# EXERCISE DESCRIPTION
Below are entries. Reproduce exactly the lines between the line holding "HALF = 0.77" and the line holding "bmesh.ops.translate(bm, verts=moved, vec=Vector(direction))", inclusive, and only those.
*** Block opens ***
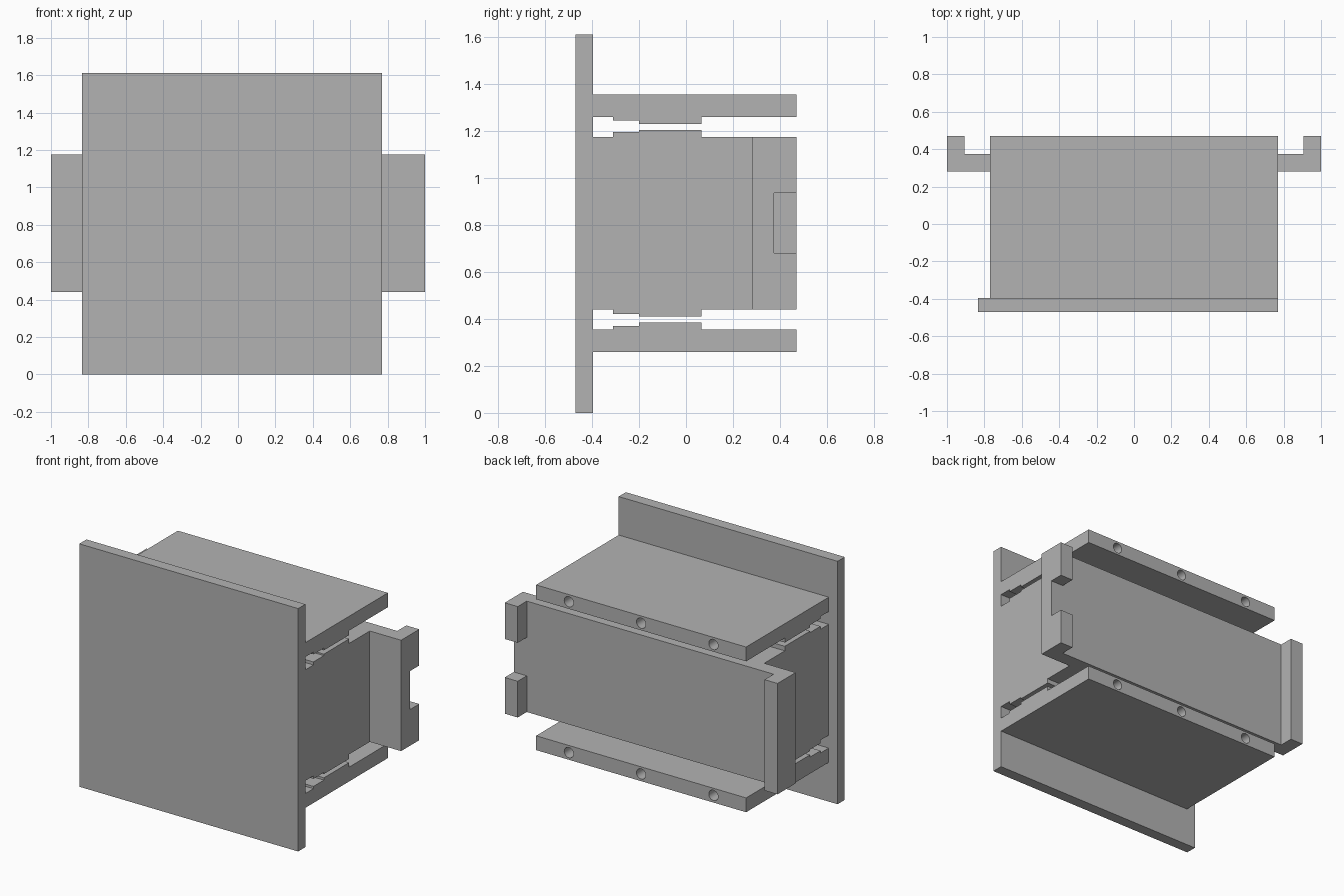
import bpy, bmesh
from mathutils import Vector

cube = bpy.data.objects.get("Cube")
if cube:
    bpy.data.objects.remove(cube, do_unlink=True)

grey = bpy.data.materials.new("plain_grey")
grey.use_nodes = True
grey.diffuse_color = (0.45, 0.45, 0.45, 1)
grey.node_tree.nodes["Principled BSDF"].inputs["Base Color"].default_value = grey.diffuse_color

HALF = 0.77          # half width of the body
FRONT, BACK = -0.395, 0.47
MID = 0.8075         # height of the mirror plane


def extrude(name, points, direction):
    """Extrude a closed outline of 3D points into a solid."""
    bm = bmesh.new()
    face = bm.faces.new([bm.verts.new(p) for p in points])
    result = bmesh.ops.extrude_face_region(bm, geom=[face])
    moved = [g for g in result["geom"] if isinstance(g, bmesh.types.BMVert)]
    bmesh.ops.translate(bm, verts=moved, vec=Vector(direction))
    bmesh.ops.recalc_face_normals(bm, faces=bm.faces)
    mesh = bpy.data.meshes.new(name)
    bm.to_mesh(mesh)
    bm.free()
    mesh.materials.append(grey)
    obj = bpy.data.objects.new(name, mesh)
    bpy.context.collection.objects.link(obj)
    return obj


def across(name, profile):
    """Extrude a side (y, z) profile over the body width."""
    return extrude(name, [(-HALF, y, z) for y, z in profile], (2 * HALF, 0, 0))


def box(name, x0, x1, y0, y1, z0, z1):
    outline = [(x0, y0, z0), (x1, y0, z0), (x1, y1, z0), (x0, y1, z0)]
    return extrude(name, outline, (0, 0, z1 - z0))


def cut(obj, cutter):
    """Subtract the cutter and delete it."""
    mod = obj.modifiers.new("cut", 'BOOLEAN')
    mod.object = cutter
    mod.solver = 'EXACT'
    bpy.context.view_layer.objects.active = obj
    bpy.ops.object.modifier_apply(modifier=mod.name)
    bpy.data.objects.remove(cutter, do_unlink=True)


def flip(profile):
    return [(y, 2 * MID - z) for y, z in profile]


def steps(base, low, high):
    """Stepped rail outline running from front to back."""
    return [(-0.31, base), (-0.31, low), (-0.2, low),
            (-0.2, high), (0.065, high), (0.065, base)]


# Front panel, offset toward one side
box("front_panel", -0.835, HALF, -0.47, FRONT, 0, 1.61)

# Central block with stepped rails above and below
upper = [(FRONT, 1.175)] + steps(1.175, 1.195, 1.205) + [(0.28, 1.175)]
across("central_block", upper + flip(upper)[::-1])

# Outer plates with facing rails and three blind screw holes each
plate = ([(FRONT, 1.355), (FRONT, 1.26)] + steps(1.26, 1.245, 1.23)
         + [(BACK, 1.26), (BACK, 1.355)])
for name, profile, z in (("upper_plate", plate, 1.3075),
                         ("lower_plate", flip(plate), 0.3075)):
    obj = across(name, profile)
    for x in (-0.53, 0, 0.53):
        bpy.ops.mesh.primitive_cylinder_add(vertices=24, radius=0.034, depth=0.4,
                                            location=(x, BACK, z),
                                            rotation=(1.5708, 0, 0))
        drill = bpy.context.object
        drill.hide_render = True
        drill.data.materials.append(grey)
        cut(obj, drill)
    bpy.ops.object.select_all(action='DESELECT')
    obj.select_set(True)
    bpy.context.view_layer.objects.active = obj
    bpy.ops.object.shade_smooth_by_angle()

# Rear bracket with a lip at each end, one lip notched
half = [(0.905, 0.375), (0.905, BACK), (1, BACK), (1, 0.28)]
outline = half + [(-x, y) for x, y in half[::-1]]
bracket = extrude("rear_bracket", [(x, y, 0.44) for x, y in outline], (0, 0, 0.735))
notch = box("notch_cutter", 0.85, 1.1, 0.375, 0.6, 0.68, 0.935)
notch.hide_render = True
cut(bracket, notch)
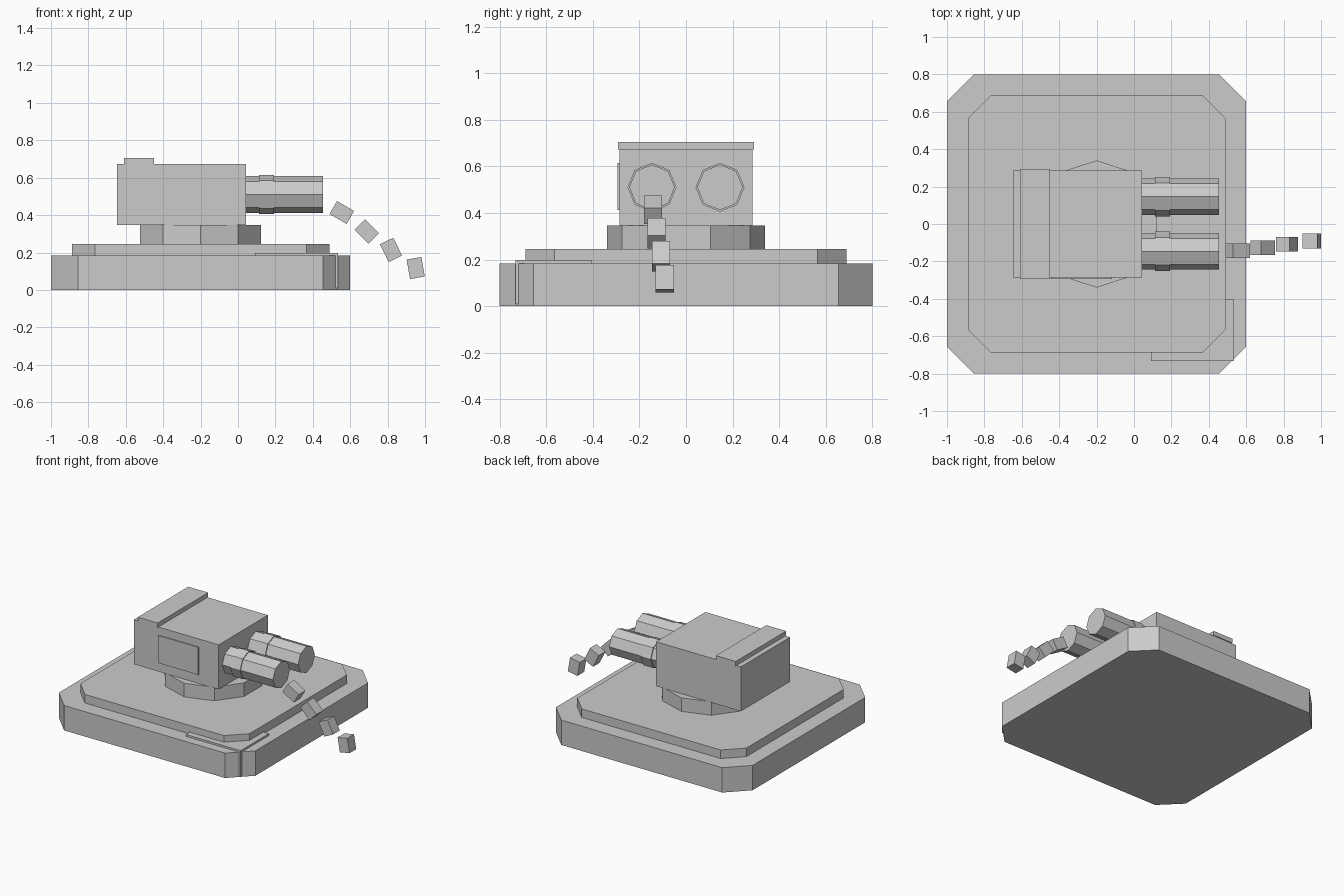
import bpy
import bmesh
from math import radians, cos, sin, pi

cube = bpy.data.objects.get("Cube")
if cube:
    bpy.data.objects.remove(cube, do_unlink=True)

grey = bpy.data.materials.new("plain grey")
grey.use_nodes = True
colour = (0.6, 0.6, 0.6, 1)
grey.diffuse_color = colour
grey.node_tree.nodes["Principled BSDF"].inputs["Base Color"].default_value = colour


def prism(name, outline, z0, z1):
    """Extrude an (x, y) outline from z0 up to z1."""
    bm = bmesh.new()
    face = bm.faces.new([bm.verts.new((x, y, z0)) for x, y in outline])
    top = bmesh.ops.extrude_face_region(bm, geom=[face])["geom"]
    verts = [v for v in top if isinstance(v, bmesh.types.BMVert)]
    bmesh.ops.translate(bm, vec=(0, 0, z1 - z0), verts=verts)
    bmesh.ops.recalc_face_normals(bm, faces=bm.faces)
    mesh = bpy.data.meshes.new(name)
    bm.to_mesh(mesh)
    bm.free()
    mesh.materials.append(grey)
    obj = bpy.data.objects.new(name, mesh)
    bpy.context.collection.objects.link(obj)
    return obj


def rect(x0, x1, y0, y1):
    return [(x0, y0), (x1, y0), (x1, y1), (x0, y1)]


def chamfered(x0, x1, y, c):
    return [(x0 + c, -y), (x1 - c, -y), (x1, c - y), (x1, y - c),
            (x1 - c, y), (x0 + c, y), (x0, y - c), (x0, c - y)]


def polygon(sides, r, cx=0, start=0):
    angles = [start + 2 * pi * i / sides for i in range(sides)]
    return [(cx + r * cos(a), r * sin(a)) for a in angles]


# Stepped base with a corner block standing just proud of it
prism("base", chamfered(-1, 0.6, 0.8, 0.145), 0, 0.183)
prism("upper_base", chamfered(-0.887, 0.49, 0.688, 0.123), 0.183, 0.246)
prism("corner_block", rect(0.09, 0.535, -0.733, -0.405), 0.01, 0.197)

# Turret on a ten-sided ring
prism("turret_ring", polygon(10, 0.34, -0.2, pi / 2), 0.246, 0.346)
prism("turret_body", rect(-0.648, 0.043, -0.286, 0.286), 0.346, 0.673)
prism("roof_plate", rect(-0.61, -0.448, -0.293, 0.293), 0.673, 0.705)
prism("side_panel", rect(-0.445, -0.118, -0.294, -0.28), 0.412, 0.614)

# Twin eight-sided barrels, each with a collar
for side, y in (("right", -0.146), ("left", 0.146)):
    for part, r, x0, x1 in (("barrel", 0.098, 0.03, 0.455),
                            ("collar", 0.105, 0.113, 0.192)):
        obj = prism(f"{side}_{part}", polygon(8, r), x0, x1)
        obj.rotation_euler.y = radians(90)
        obj.location = (0, y, 0.51)

# Blocks falling in an arc from the right barrel
arc = [(0.555, -0.142, 0.414, 30), (0.688, -0.126, 0.313, 45),
       (0.818, -0.108, 0.214, 64), (0.95, -0.091, 0.117, 80)]
for i, (x, y, z, tilt) in enumerate(arc):
    block = prism(f"falling_block_{i + 1}", rect(-0.053, 0.053, -0.039, 0.039), -0.04, 0.04)
    block.rotation_euler.y = radians(tilt)
    block.location = (x, y, z)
*** Block closes ***
# EXERCISE OUTPUT
HALF = 0.77          # half width of the body
FRONT, BACK = -0.395, 0.47
MID = 0.8075         # height of the mirror plane


def extrude(name, points, direction):
    """Extrude a closed outline of 3D points into a solid."""
    bm = bmesh.new()
    face = bm.faces.new([bm.verts.new(p) for p in points])
    result = bmesh.ops.extrude_face_region(bm, geom=[face])
    moved = [g for g in result["geom"] if isinstance(g, bmesh.types.BMVert)]
    bmesh.ops.translate(bm, verts=moved, vec=Vector(direction))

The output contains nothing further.